Keywords: ghetto, territorial stigmatization, segregation, Britain, Denmark, Belgium

  1. Chalmers R. (2017). Is Molenbeek Really a No-Go Zone? GQ Magazine, 21st June.
  2. Cohen R. (2016). The Islamic State of Molenbeek. New York Times, 16th April.
  3. Finney N., Simpson L. (2009). Sleepwalking to Segregation: Challenging Myths About Race and Migration. Bristol: Policy Press.
  4. Hoffmann-Schroeder A.S. (2019). Young Women Fight the Government’s Ghetto List. Deutsche Welle (DW), 30th December. Text available here:
  5. Johnston R., Forrest J., Poulsen M. (2002). Are There Ethnic Enclaves/Ghettos in English Cities? Urban Studies, 39 (4): 591-618. DOI: 10.1080/00420980220119480
  6. Johnston R., Poulsen M., Forrest J. (2005). On the Measurement and Meaning of Residential Segregation: A Response to Simpson. Urban Studies, 42(7): 1221-1227. DOI: 10.1080/00420980500122010
  7. Johnston R., Poulsen M., Forrest J. (2010). Moving On From Indices, Refocusing on Mix: On Measuring and Understanding Ethnic Patterns of Residential Segregation. Journal of Ethnic and Migration Studies, 36(4): 697-706. DOI: 10.1080/13691830903505045
  8. Jones D. (2015). Europe’s Crucible of Terror. The Daily Mail, 16th November.
  9. Kundnani A. (2001). From Oldham to Bradford: the Violence of the Violated. Race and Class, 43(2): 105-31.
  10. Lapeyronnie D. (2007). Ghetto Urbain: Segregation, Violence, Pauvrete en France aujourd’hui. Paris: Robert Laffont.

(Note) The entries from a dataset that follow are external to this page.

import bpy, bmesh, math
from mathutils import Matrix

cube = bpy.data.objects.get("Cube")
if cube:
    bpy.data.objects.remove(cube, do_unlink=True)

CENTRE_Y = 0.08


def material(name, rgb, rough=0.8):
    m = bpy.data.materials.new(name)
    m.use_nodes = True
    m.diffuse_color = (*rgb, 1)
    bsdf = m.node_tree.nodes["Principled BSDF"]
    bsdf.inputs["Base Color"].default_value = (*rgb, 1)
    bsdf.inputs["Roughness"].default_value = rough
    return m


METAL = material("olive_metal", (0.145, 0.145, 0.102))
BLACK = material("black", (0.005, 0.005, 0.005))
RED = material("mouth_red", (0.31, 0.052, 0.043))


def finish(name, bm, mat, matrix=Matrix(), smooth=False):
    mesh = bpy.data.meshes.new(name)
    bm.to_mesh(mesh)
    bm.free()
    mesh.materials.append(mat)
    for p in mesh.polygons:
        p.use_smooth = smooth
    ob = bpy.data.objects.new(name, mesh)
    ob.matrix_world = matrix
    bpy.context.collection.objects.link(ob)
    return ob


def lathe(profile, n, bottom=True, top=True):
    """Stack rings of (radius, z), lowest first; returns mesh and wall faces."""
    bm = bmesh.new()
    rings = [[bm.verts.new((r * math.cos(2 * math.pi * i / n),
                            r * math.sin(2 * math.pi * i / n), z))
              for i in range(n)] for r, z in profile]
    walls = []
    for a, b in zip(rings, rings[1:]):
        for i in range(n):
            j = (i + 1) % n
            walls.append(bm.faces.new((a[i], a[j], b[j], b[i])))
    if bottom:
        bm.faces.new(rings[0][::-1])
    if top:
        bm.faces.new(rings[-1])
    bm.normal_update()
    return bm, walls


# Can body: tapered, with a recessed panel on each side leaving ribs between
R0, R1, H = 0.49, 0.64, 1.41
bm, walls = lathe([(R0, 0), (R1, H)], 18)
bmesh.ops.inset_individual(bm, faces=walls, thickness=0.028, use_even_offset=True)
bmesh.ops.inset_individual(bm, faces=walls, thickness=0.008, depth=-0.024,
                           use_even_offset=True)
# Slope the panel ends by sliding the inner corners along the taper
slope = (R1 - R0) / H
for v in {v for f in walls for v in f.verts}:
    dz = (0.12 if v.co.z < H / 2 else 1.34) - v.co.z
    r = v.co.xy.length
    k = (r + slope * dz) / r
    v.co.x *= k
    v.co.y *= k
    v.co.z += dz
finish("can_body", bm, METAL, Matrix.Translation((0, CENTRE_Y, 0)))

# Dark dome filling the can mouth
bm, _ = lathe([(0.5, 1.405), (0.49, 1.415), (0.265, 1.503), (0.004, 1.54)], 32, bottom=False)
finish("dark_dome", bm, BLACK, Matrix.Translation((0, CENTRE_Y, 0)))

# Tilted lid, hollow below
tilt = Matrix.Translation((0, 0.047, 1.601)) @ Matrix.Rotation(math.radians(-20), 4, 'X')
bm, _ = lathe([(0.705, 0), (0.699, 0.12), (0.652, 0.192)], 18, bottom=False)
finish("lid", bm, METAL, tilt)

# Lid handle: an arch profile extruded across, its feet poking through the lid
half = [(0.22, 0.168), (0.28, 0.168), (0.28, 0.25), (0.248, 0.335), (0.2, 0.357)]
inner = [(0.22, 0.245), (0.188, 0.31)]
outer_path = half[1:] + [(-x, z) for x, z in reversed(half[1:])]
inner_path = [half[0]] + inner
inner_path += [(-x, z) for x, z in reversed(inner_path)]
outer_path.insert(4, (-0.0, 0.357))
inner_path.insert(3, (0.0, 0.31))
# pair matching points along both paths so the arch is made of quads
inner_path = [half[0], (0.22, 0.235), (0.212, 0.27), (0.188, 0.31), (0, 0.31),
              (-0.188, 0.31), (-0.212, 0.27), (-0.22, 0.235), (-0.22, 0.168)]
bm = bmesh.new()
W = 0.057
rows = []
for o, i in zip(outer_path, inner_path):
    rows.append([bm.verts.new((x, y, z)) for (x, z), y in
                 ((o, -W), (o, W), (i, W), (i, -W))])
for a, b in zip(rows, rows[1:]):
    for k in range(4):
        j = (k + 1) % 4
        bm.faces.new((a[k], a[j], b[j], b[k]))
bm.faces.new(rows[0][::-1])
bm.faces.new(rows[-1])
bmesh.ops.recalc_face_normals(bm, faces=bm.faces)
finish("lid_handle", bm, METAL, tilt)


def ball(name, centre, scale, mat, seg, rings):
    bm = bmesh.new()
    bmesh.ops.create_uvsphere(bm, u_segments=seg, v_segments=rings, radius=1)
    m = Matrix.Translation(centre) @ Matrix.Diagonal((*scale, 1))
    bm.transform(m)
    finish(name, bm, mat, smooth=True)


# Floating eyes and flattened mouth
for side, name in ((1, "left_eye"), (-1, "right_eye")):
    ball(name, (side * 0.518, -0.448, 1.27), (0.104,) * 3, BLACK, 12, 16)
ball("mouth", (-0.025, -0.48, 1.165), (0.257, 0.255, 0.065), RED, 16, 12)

  11. Peach C. (1996). Does Britain have Ghettos? Transactions of the Institute of British Geographers, 21(1): 216-235. DOI: 10.2307/622934
  12. Peach C. (2009). Slippery Segregation: Discovering or Manufacturing Ghettos? Journal of Ethnic and Migration Studies, 35(9): 1381-1395. DOI: 10.1080/13691830903125885
  13. Peach C., Byron M. (1994). Council House Sales, Residualisation and Afro-Caribbean Tenants. Journal of Social Policy, 23(3): 363-383. DOI: 10.1017/S0047279400021905
  14. Phillips T. (2005). After 7/7: Sleepwalking to Segregation. Speech delivered at Manchester Town Hall, 22nd September.
  15. Philpott T.L. (1978). The Slum and the Ghetto: Neighbourhood Deterioration and Middle-Class Reform, Chicago 1880-1930. New York: Oxford University Press. Poulsen M. (2005). The ‘New Geography’ of Ethnicity in Britain. Unpublished paper delivered to the Annual Conference of the Royal Geographical Society-Institute of British Geographers, 31st August.
  16. Poulsen M., Johnston R. (2006). Ethnic Residential Segregation in England: Getting the Right Message Across. Environment and Planning A, 38: 2195-2199.
  17. Sennett R. (1994). Flesh and Stone: The Body and the City in Western Civilization. London: Fa-ber & Faber.
  18. Simpson L. (2007). Ghettos of the Mind: the Empirical Behaviour of Indices of Segregation and Diversity. Journal of the Royal Statistical Society, 170(2): 405-424.
  19. Slater T., Anderson N. (2012). The Reputational Ghetto: Territorial Stigmatisation in St. Paul’s, Bristol. Transactions of the Institute of British Geographers, 37(4): 530-546.
  20. Traynor I. (2015). Molenbeek: The Brussels Borough Becoming Known as Europe’s Jihadi Cen-tral. The Guardian, 15th November.
  21. Wacquant L. (2004). Ghetto. In Smelser N., Baltes P. (eds.). International Encyclopedia of the Social and Behavioural Sciences. London: Pergamon Press.
  22. Wacquant L. (2008a). Ghettos and Anti-Ghettos: an Anatomy of the New Urban Poverty. Thesis Eleven, 94: 113-118. DOI: 10.1177/0725513608093280
  23. Wacquant L. (2008b). Urban Outcasts: A Comparative Sociology of Advanced Marginality. Cambridge: Polity Press.
  24. Wacquant L. (2010). Urban Desolation and Symbolic Denigration in the Hyperghetto. Social Psychology Quarterly, 73(3): 215-219. DOI: 10.1177/0190272510377880
  25. Wacquant L. (2012). A Janus-faced Institution of Ethnoracial Closure: A Sociological Specifica-tion of the Ghetto. In Hutchison R., Haynes B. (eds.). The Ghetto: Contemporary Global Is-sues and Controversies. Boulder, CA: Westview Press.

Tom Slater, The ghetto as stigmatizing mythology: three European examples in "SOCIOLOGIA URBANA E RURALE" 125/2021, pp 24-39, DOI: 10.3280/SUR2021-125002